**AIM OF THE EXERCISE**
Starting at the line below holding "0.463, 0.009, 0.009)" and stopping at the line holding "bars = [(-0.08", print every line exactly, both ends included, and leave the rest out.
(RECORDS TO PROCESS Opens)
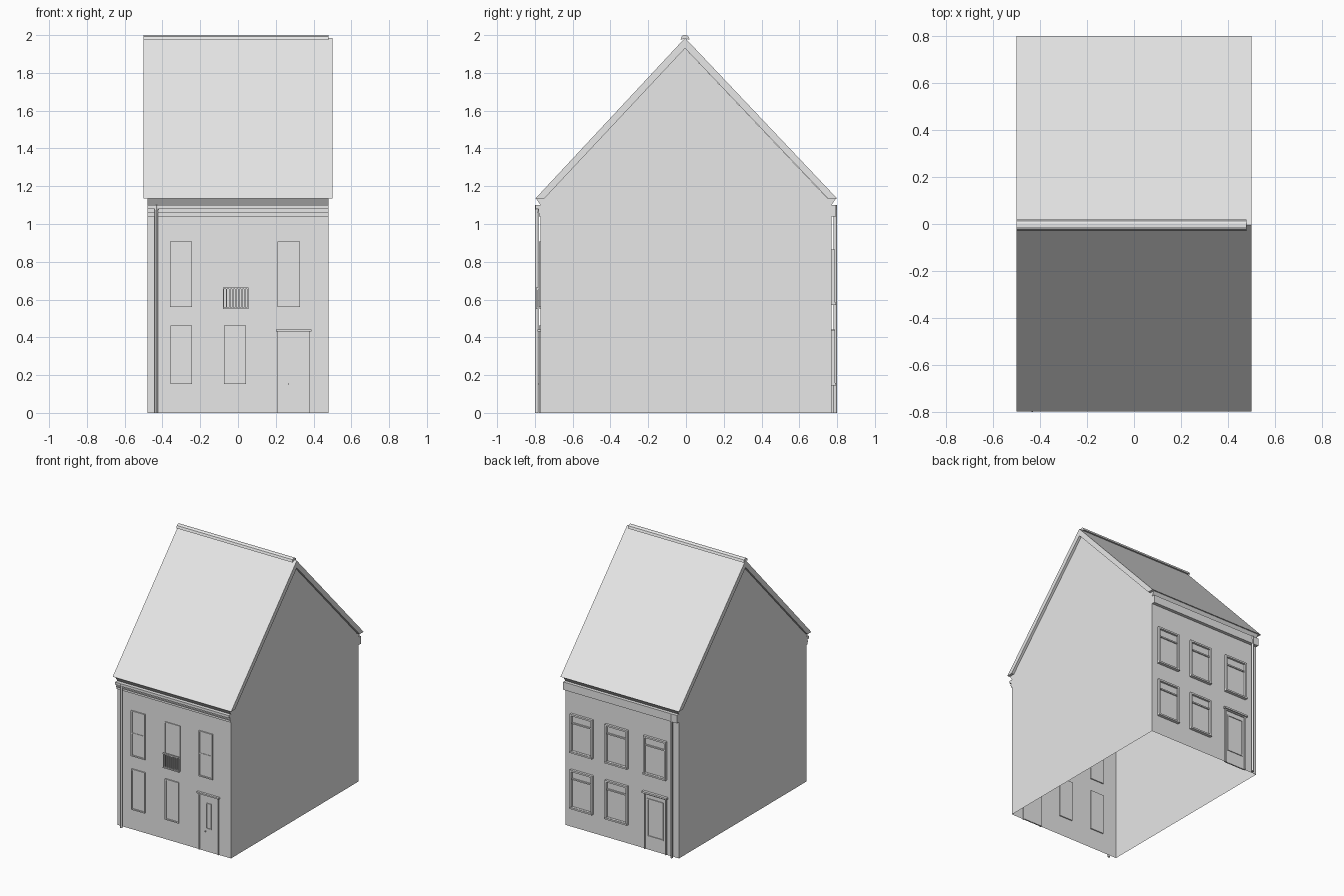
import bpy
import bmesh
from mathutils import Matrix, Vector

cube = bpy.data.objects.get("Cube")
if cube:
    bpy.data.objects.remove(cube, do_unlink=True)

GREY = bpy.data.materials.new("plain_grey")
GREY.use_nodes = True
GREY.diffuse_color = (0.8, 0.8, 0.8, 1)
GREY.node_tree.nodes["Principled BSDF"].inputs["Base Color"].default_value = (0.8, 0.8, 0.8, 1)

HALF = 0.48    # half width of the house
WALL = 0.77    # distance of front and back walls from the centre
RIDGE = -0.005


def finish(name, bm, fix_normals=True):
    if fix_normals:
        bmesh.ops.recalc_face_normals(bm, faces=bm.faces[:])
    mesh = bpy.data.meshes.new(name)
    bm.to_mesh(mesh)
    bm.free()
    mesh.materials.append(GREY)
    obj = bpy.data.objects.new(name, mesh)
    bpy.context.collection.objects.link(obj)
    return obj


def add_box(bm, x0, x1, y0, y1, z0, z1):
    size = Matrix.Diagonal((x1 - x0, abs(y1 - y0), z1 - z0, 1))
    centre = Matrix.Translation(((x0 + x1) / 2, (y0 + y1) / 2, (z0 + z1) / 2))
    bmesh.ops.create_cube(bm, size=1, matrix=centre @ size)


def boxes(name, *specs):
    bm = bmesh.new()
    for spec in specs:
        add_box(bm, *spec)
    return finish(name, bm)


def prism(name, profile, x0, x1, skip=()):
    """Extrude a (y, z) outline along x, leaving out the listed sides."""
    bm = bmesh.new()
    a = [bm.verts.new((x0, y, z)) for y, z in profile]
    b = [bm.verts.new((x1, y, z)) for y, z in profile]
    bm.faces.new(a)
    bm.faces.new(b[::-1])
    n = len(profile)
    for i in range(n):
        if i not in skip:
            j = (i + 1) % n
            bm.faces.new((a[i], b[i], b[j], a[j]))
    return finish(name, bm)


def framed(name, side, x0, x1, z0, z1, depth, rim, bars=(), base=True):
    """Raised frame around a set-back pane; side is -1 for front, 1 for back."""
    out, inner = side * (WALL + depth), side * (WALL - 0.008)
    bm = bmesh.new()
    add_box(bm, x0, x0 + rim, inner, out, z0, z1)
    add_box(bm, x1 - rim, x1, inner, out, z0, z1)
    add_box(bm, x0 + rim, x1 - rim, inner, out, z1 - rim, z1)
    if base:
        add_box(bm, x0 + rim, x1 - rim, inner, out, z0, z0 + rim)
    add_box(bm, x0 + rim, x1 - rim, inner, side * (WALL + 0.002), z0, z1 - rim)
    for t in bars:
        z = z0 + (z1 - z0) * t
        add_box(bm, x0 + rim, x1 - rim, inner, side * (WALL + depth * 0.6), z - 0.005, z + 0.005)
    return finish(name, bm)


def pipe(name, x, y, radius, z0, z1):
    bm = bmesh.new()
    bmesh.ops.create_cone(bm, cap_ends=True, segments=12, radius1=radius, radius2=radius,
                          depth=z1 - z0, matrix=Matrix.Translation((x, y, (z0 + z1) / 2)))
    obj = finish(name, bm)
    bpy.ops.object.select_all(action="DESELECT")
    obj.select_set(True)
    bpy.context.view_layer.objects.active = obj
    bpy.ops.object.shade_smooth_by_angle()
    return obj


# House shell, open underneath
shell = [(-WALL, 0), (-WALL, 1.1), (-0.793, 1.134), (-0.75, 1.135), (RIDGE, 1.93),
         (0.75, 1.135), (0.793, 1.134), (WALL, 1.1), (WALL, 0)]
prism("house_walls", shell, -HALF, HALF, skip=(3, 4, 8))

# Roof and ridge cap
prism("roof", [(-0.797, 1.135), (RIDGE, 1.985), (0.8, 1.135), (0.752, 1.135),
               (RIDGE, 1.93), (-0.75, 1.135)], -0.5, 0.5)
prism("ridge_cap", [(RIDGE - 0.025, 1.975), (RIDGE - 0.018, 1.993), (RIDGE - 0.007, 2.0),
                    (RIDGE + 0.007, 2.0), (RIDGE + 0.018, 1.993), (RIDGE + 0.025, 1.975),
                    (RIDGE, 1.982)], -0.5, 0.478)

# Front cornice in steps, back gutter board
boxes("front_cornice",
      (-HALF, HALF, -0.778, -WALL, 1.04, 1.058),
      (-HALF, HALF, -0.787, -WALL, 1.058, 1.066),
      (-HALF, HALF, -0.782, -WALL, 1.066, 1.08),
      (-HALF, HALF, -0.797, -WALL, 1.08, 1.1))
boxes("back_gutter_board", (-HALF, HALF, WALL, 0.795, 1.04, 1.1))

# Downpipes
for label, side in (("front", -1), ("back", 1)):
    pipe(label + "_downpipe", -0.432, side * 0.79, 0.009, 0, 1.09)
    pipe(label + "_downpipe_collar", -0.432, side * 0.788, 0.011, 1.075, 1.1)

# Front windows
for i, (x0, x1) in enumerate(((-0.36, -0.243), (0.21, 0.328))):
    framed(f"front_upper_window_{i}", -1, x0, x1, 0.56, 0.907, 0.009, 0.009, bars=(0.5,))
for i, (x0, x1) in enumerate(((-0.357, -0.243), (-0.073, 0.042))):
    framed(f"front_lower_window_{i}", -1, x0, x1, 0.152, 0.463, 0.009, 0.009)

# Balcony door with railing
framed("balcony_door", -1, -0.08, 0.055, 0.55, 0.897, 0.006, 0.009)
bars = [(-0.08 + i * 0.016, -0.073 + i * 0.016, -0.791, -0.784, 0.55, 0.66) for i in range(9)]
boxes("balcony_railing", *bars,
      (-0.08, 0.055, -0.793, -0.782, 0.655, 0.664),
      (-0.08, 0.055, -0.793, -0.782, 0.55, 0.558),
      (-0.08, -0.073, -0.785, -WALL, 0.65, 0.66),
      (0.048, 0.055, -0.785, -WALL, 0.65, 0.66))

# Front door
framed("front_door", -1, 0.21, 0.378, 0, 0.43, 0.008, 0.008, base=False)
framed("front_door_pane", -1, 0.273, 0.315, 0.175, 0.37, 0.007, 0.005)
boxes("front_door_lintel", (0.2, 0.388, -0.787, -WALL, 0.43, 0.441))
boxes("front_door_knob", (0.264, 0.271, -0.783, -WALL, 0.149, 0.156))

# Back windows, in two rows, with sills
columns = ((0.24, 0.43), (-0.055, 0.135), (-0.38, -0.187))
for i, (x0, x1) in enumerate(columns):
    for label, z0, z1 in (("lower", 0.145, 0.44), ("upper", 0.572, 0.866)):
        if label == "lower" and i == 2:
            continue
        framed(f"back_{label}_window_{i}", 1, x0, x1, z0, z1, 0.018, 0.013, bars=(0.76,))
        boxes(f"back_{label}_sill_{i}", (x0, x1, WALL, 0.794, z0, z0 + 0.012))

# Back door
framed("back_door", 1, -0.377, -0.19, 0, 0.43, 0.01, 0.01, base=False)
framed("back_door_panel", 1, -0.352, -0.215, 0.1, 0.39, 0.008, 0.008)
boxes("back_door_lintel", (-0.388, -0.179, WALL, 0.79, 0.428, 0.441))
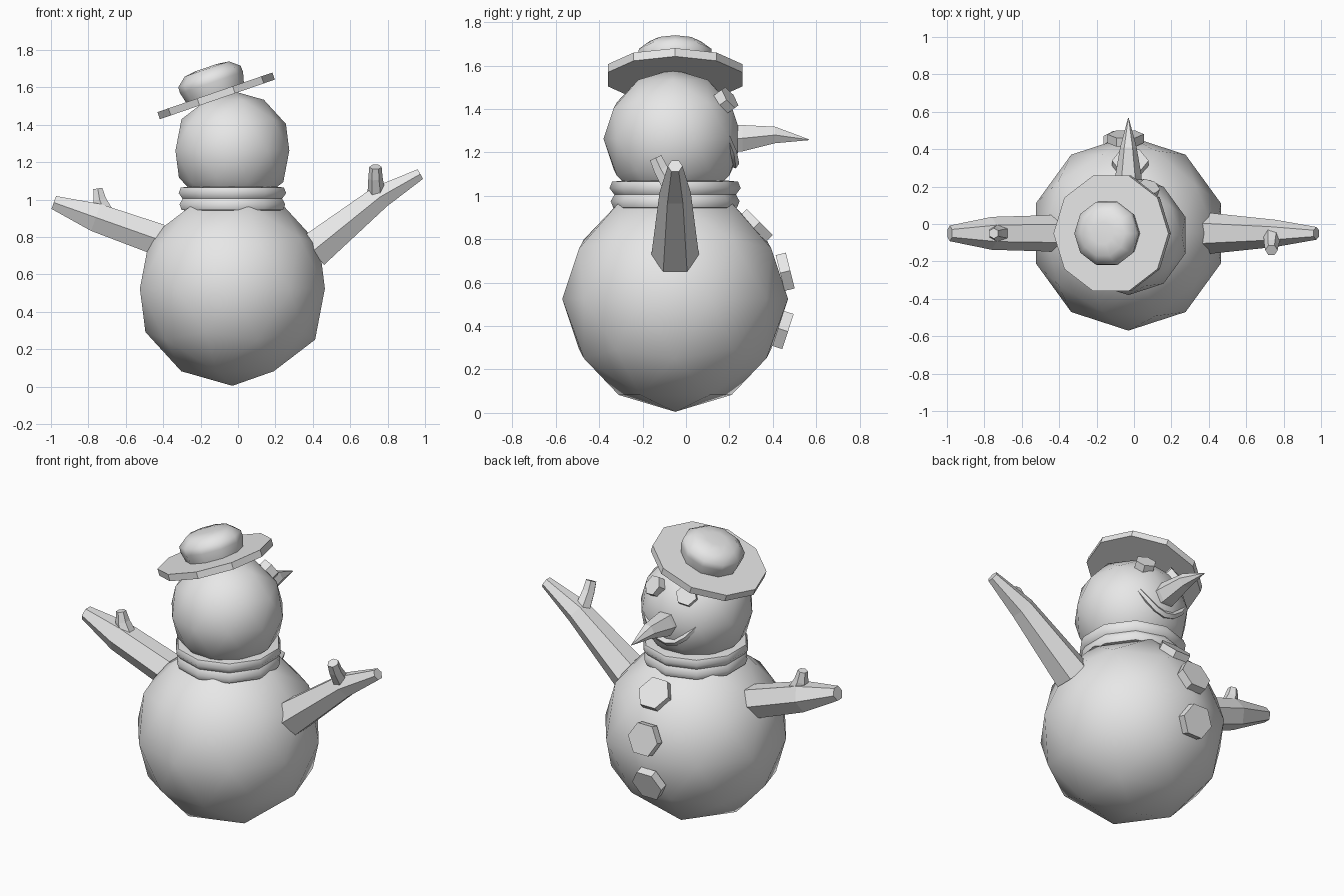
import bpy, bmesh, math
from mathutils import Vector

if "Cube" in bpy.data.objects:
    bpy.data.objects.remove(bpy.data.objects["Cube"])

grey = bpy.data.materials.new("plain grey")
grey.diffuse_color = (0.8, 0.8, 0.8, 1)
grey.use_nodes = True
grey.node_tree.nodes["Principled BSDF"].inputs["Base Color"].default_value = grey.diffuse_color

CX, CY = -0.03, -0.05          # shared vertical axis of the snowman
HEAD = Vector((CX, -0.06, 1.262))


def finish(name, bm, angle):
    bmesh.ops.recalc_face_normals(bm, faces=bm.faces)
    mesh = bpy.data.meshes.new(name)
    bm.to_mesh(mesh)
    bm.free()
    mesh.materials.append(grey)
    ob = bpy.data.objects.new(name, mesh)
    bpy.context.collection.objects.link(ob)
    if angle:
        bpy.ops.object.select_all(action='DESELECT')
        ob.select_set(True)
        bpy.context.view_layer.objects.active = ob
        bpy.ops.object.shade_smooth_by_angle(angle=math.radians(angle))
    return ob


def ball(name, centre, radius):
    bm = bmesh.new()
    bmesh.ops.create_icosphere(bm, subdivisions=2, radius=radius)
    bmesh.ops.translate(bm, verts=bm.verts, vec=centre)
    return finish(name, bm, 40)


def loft(name, stations, sides, ref, angle=0, axis=None, closed=True):
    """Skin regular polygons along (point, radius) stations; a corner points to ref."""
    bm = bmesh.new()
    pts = [Vector(p) for p, r in stations]
    rings = []
    for i, (p, r) in enumerate(stations):
        d = Vector(axis) if axis else pts[min(i + 1, len(pts) - 1)] - pts[max(i - 1, 0)]
        d.normalize()
        u = Vector(ref)
        u = (u - d * u.dot(d)).normalized()
        v = d.cross(u)
        ring = []
        for k in range(sides):
            a = 2 * math.pi * k / sides
            ring.append(bm.verts.new(pts[i] + r * (u * math.cos(a) + v * math.sin(a))))
        rings.append(ring)
    for a, b in zip(rings, rings[1:]):
        for k in range(sides):
            j = (k + 1) % sides
            bm.faces.new((a[k], a[j], b[j], b[k]))
    if closed:
        bm.faces.new(rings[0])
        bm.faces.new(rings[-1])
    return finish(name, bm, angle)


def disc(name, centre, normal, radius, depth):
    n = Vector(normal).normalized()
    c = Vector(centre)
    return loft(name, [(c - n * depth, radius), (c + n * depth, radius)], 6, (1, 0, 0))


# Body and head
ball("body", (CX, CY, 0.525), 0.52)
ball("head", HEAD, 0.32)

# Scarf: two soft bands with a groove between them
scarf = [(0.94, 0.24), (0.945, 0.285), (0.975, 0.297), (1.005, 0.28),
         (1.035, 0.302), (1.065, 0.29), (1.07, 0.24)]
loft("scarf", [((CX, CY, z), r) for z, r in scarf], 10, (0, 1, 0), 60, axis=(0, 0, 1))

# Tilted hat
tilt = math.radians(19)
up = Vector((-math.sin(tilt), 0, math.cos(tilt)))
hat = Vector((-0.117, CY, 1.555))
loft("hat_brim", [(hat + up * h, 0.325) for h in (-0.02, 0.02)], 10, (1, 0, 0), axis=up)
crown = [(0.0, 0.16), (0.025, 0.165), (0.075, 0.178), (0.11, 0.176), (0.152, 0.125), (0.16, 0.06)]
loft("hat_crown", [(hat + up * h, r) for h, r in crown], 10, (1, 0, 0), 50, axis=up)

# Carrot nose
loft("nose", [((CX, 0.18, 1.262), 0.075), ((CX, 0.26, 1.265), 0.07),
              ((CX, 0.41, 1.28), 0.044), ((CX, 0.567, 1.258), 0.002)],
     6, (1, 0, 0), axis=(0, 1, 0))

# Eyes
for side, x in (("right", 0.11), ("left", -0.11)):
    n = Vector((x, 0.255, 0.185)).normalized()
    disc(side + "_eye", HEAD + n * 0.318, n, 0.06, 0.026)

# Smile following the surface of the head
smile = []
for i in range(7):
    t = i / 3 - 1
    n = Vector((0.175 * t, 0, -0.115 + 0.125 * t * t))
    n.y = math.sqrt(0.305 ** 2 - n.x ** 2 - n.z ** 2)
    smile.append((HEAD + n, 0.022 - 0.008 * t * t))
loft("mouth", smile, 5, (0, 1, 0), 50)

# Buttons: x, y, z and upward pitch
for i, (x, y, z, pitch) in enumerate([(-0.02, 0.322, 0.862, 45),
                                      (-0.045, 0.457, 0.65, 14),
                                      (-0.065, 0.447, 0.382, -18)]):
    p = math.radians(pitch)
    disc("button_%d" % (i + 1), (x, y, z), (0, math.cos(p), math.sin(p)), 0.098, 0.024)

# Branch arms, each with a small twig
Y = (0, 1, 0)
loft("right_arm", [((0.40, CY, 0.725), 0.11), ((0.76, CY, 1.015), 0.072),
                   ((0.975, CY, 1.137), 0.034)], 6, Y)
loft("right_twig", [((0.74, -0.06, 1.03), 0.048), ((0.735, -0.115, 1.12), 0.038),
                    ((0.735, -0.14, 1.175), 0.033)], 6, (1, 0, 0))
loft("left_arm", [((-0.42, CY, 0.785), 0.098), ((-0.76, CY, 0.905), 0.088),
                  ((-0.985, CY, 0.985), 0.042)], 6, Y)
loft("left_twig", [((-0.715, CY, 0.94), 0.05), ((-0.74, CY, 1.0), 0.04),
                   ((-0.75, CY, 1.06), 0.028)], 6, Y)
(RECORDS TO PROCESS Closes)
**ANSWER AREA**
    framed(f"front_lower_window_{i}", -1, x0, x1, 0.152, 0.463, 0.009, 0.009)

# Balcony door with railing
framed("balcony_door", -1, -0.08, 0.055, 0.55, 0.897, 0.006, 0.009)
bars = [(-0.08 + i * 0.016, -0.073 + i * 0.016, -0.791, -0.784, 0.55, 0.66) for i in range(9)]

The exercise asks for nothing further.